So with no further ado, here is the week. 🙂

Alpacas
This camp started just as you would have thought: the kids went up the hill to meet the alpacas!! That cute rear end you see in the manger is one of the sheep.
Baby alpaca.
Of course there were babies…
Guard dog.
and dogs. At Alta Vida the owners (Dan and Cari Corley) have guard dogs and llamas in the pens with their alpacas to help keep them safe. Most of the alpacas in these pictures are huacaya, although with their coats clipped off it’s hard for me to be sure. The ranch also has suri alpacas.
Washed alpaca fiber
The actual fiber day started with the kids getting their own bag of alpaca fleece (huacaya and suri) to pick vegetable matter out of and to wash. Here is the washed fiber drying.
Flower hunters in a meadow.
While the fiber was drying we all headed out into the meadows on the property to hunt for Colorado wildflowers.
Wildflowers
and then the flowers were pressed to dry in phone books (with bricks on top to provide the weight!)
Combing alpaca fiber.
The next day the kids learned how to comb their alpaca fiber…
Solar dyeing.
and then they dyed some of the fiber using kool-aid and the heat of the sun. It was a beautiful hot day and the wool dyed great just using solar energy. The individual colors are contained in zip-lock bags, and then the bags were placed in aluminum cake pans with plastic snap-on lids.
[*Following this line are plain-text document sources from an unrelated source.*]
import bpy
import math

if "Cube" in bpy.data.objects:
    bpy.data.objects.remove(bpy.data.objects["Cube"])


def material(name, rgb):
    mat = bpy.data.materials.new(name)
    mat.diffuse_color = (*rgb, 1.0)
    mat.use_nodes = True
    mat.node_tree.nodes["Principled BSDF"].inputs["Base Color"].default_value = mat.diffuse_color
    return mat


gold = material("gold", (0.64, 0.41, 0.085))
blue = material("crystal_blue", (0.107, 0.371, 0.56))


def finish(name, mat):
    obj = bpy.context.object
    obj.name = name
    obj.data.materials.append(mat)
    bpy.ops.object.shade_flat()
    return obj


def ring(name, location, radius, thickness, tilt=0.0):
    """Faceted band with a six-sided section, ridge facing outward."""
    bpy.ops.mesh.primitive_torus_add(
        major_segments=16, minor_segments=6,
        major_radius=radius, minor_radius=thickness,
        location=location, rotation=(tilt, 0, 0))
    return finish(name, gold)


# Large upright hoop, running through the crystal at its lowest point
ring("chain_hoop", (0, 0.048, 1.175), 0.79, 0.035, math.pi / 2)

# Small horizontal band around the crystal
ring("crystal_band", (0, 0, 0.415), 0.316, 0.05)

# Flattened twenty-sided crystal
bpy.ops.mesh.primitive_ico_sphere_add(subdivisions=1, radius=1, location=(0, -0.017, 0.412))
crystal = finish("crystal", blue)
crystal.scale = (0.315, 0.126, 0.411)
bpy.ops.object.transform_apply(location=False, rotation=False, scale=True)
Slick, huh!
Making felt.
The white and dyed fiber was used to create felt art projects and also was blended to create rolags. Fun, fun, fun!
Felting is hard!
The downside: felting can be hard work. 🙂
Spinning yarn.
At the end of the camp students learned to make yarn. To break the process down to manageable “chunks” we had kids work with partners so that they could just control the spinning at the beginning, and then later they took over the drafting part of the process. Some were able to create yarn on their own using the drop spindle by the end of the second day.

Remember those pressed flowers? On the last day the dried flowers were used along with pictures taken during the camp to create photo memory books that the students took away with them. They also framed and made pictures using the felt that was created, and their yarn was steamed (to set the twist), wound and made into a little skein. Camp was only about 2.5 hours a day, but a lot was accomplished!

That’s why this was such a special week. By the family pizza lunch on the final day the kids had learned how fiber from live animals (that they learn how to take care of during the school year) is used to create items of beauty and purpose. Someday some of these kids will be creating items for sale in a farm store that will be operated by Alpaca Partners, and some of them may end up working with livestock later on in their lives. Things learned in this camp will be used in the two local high schools that currently collaborate with Alta Vida Alpacas to provide a unique educational opportunity for special needs kids; weaving and knitting with that yarn is a future possibility. If ever I spent a week well, this was it.

Oh yeah. I was also with my peeps!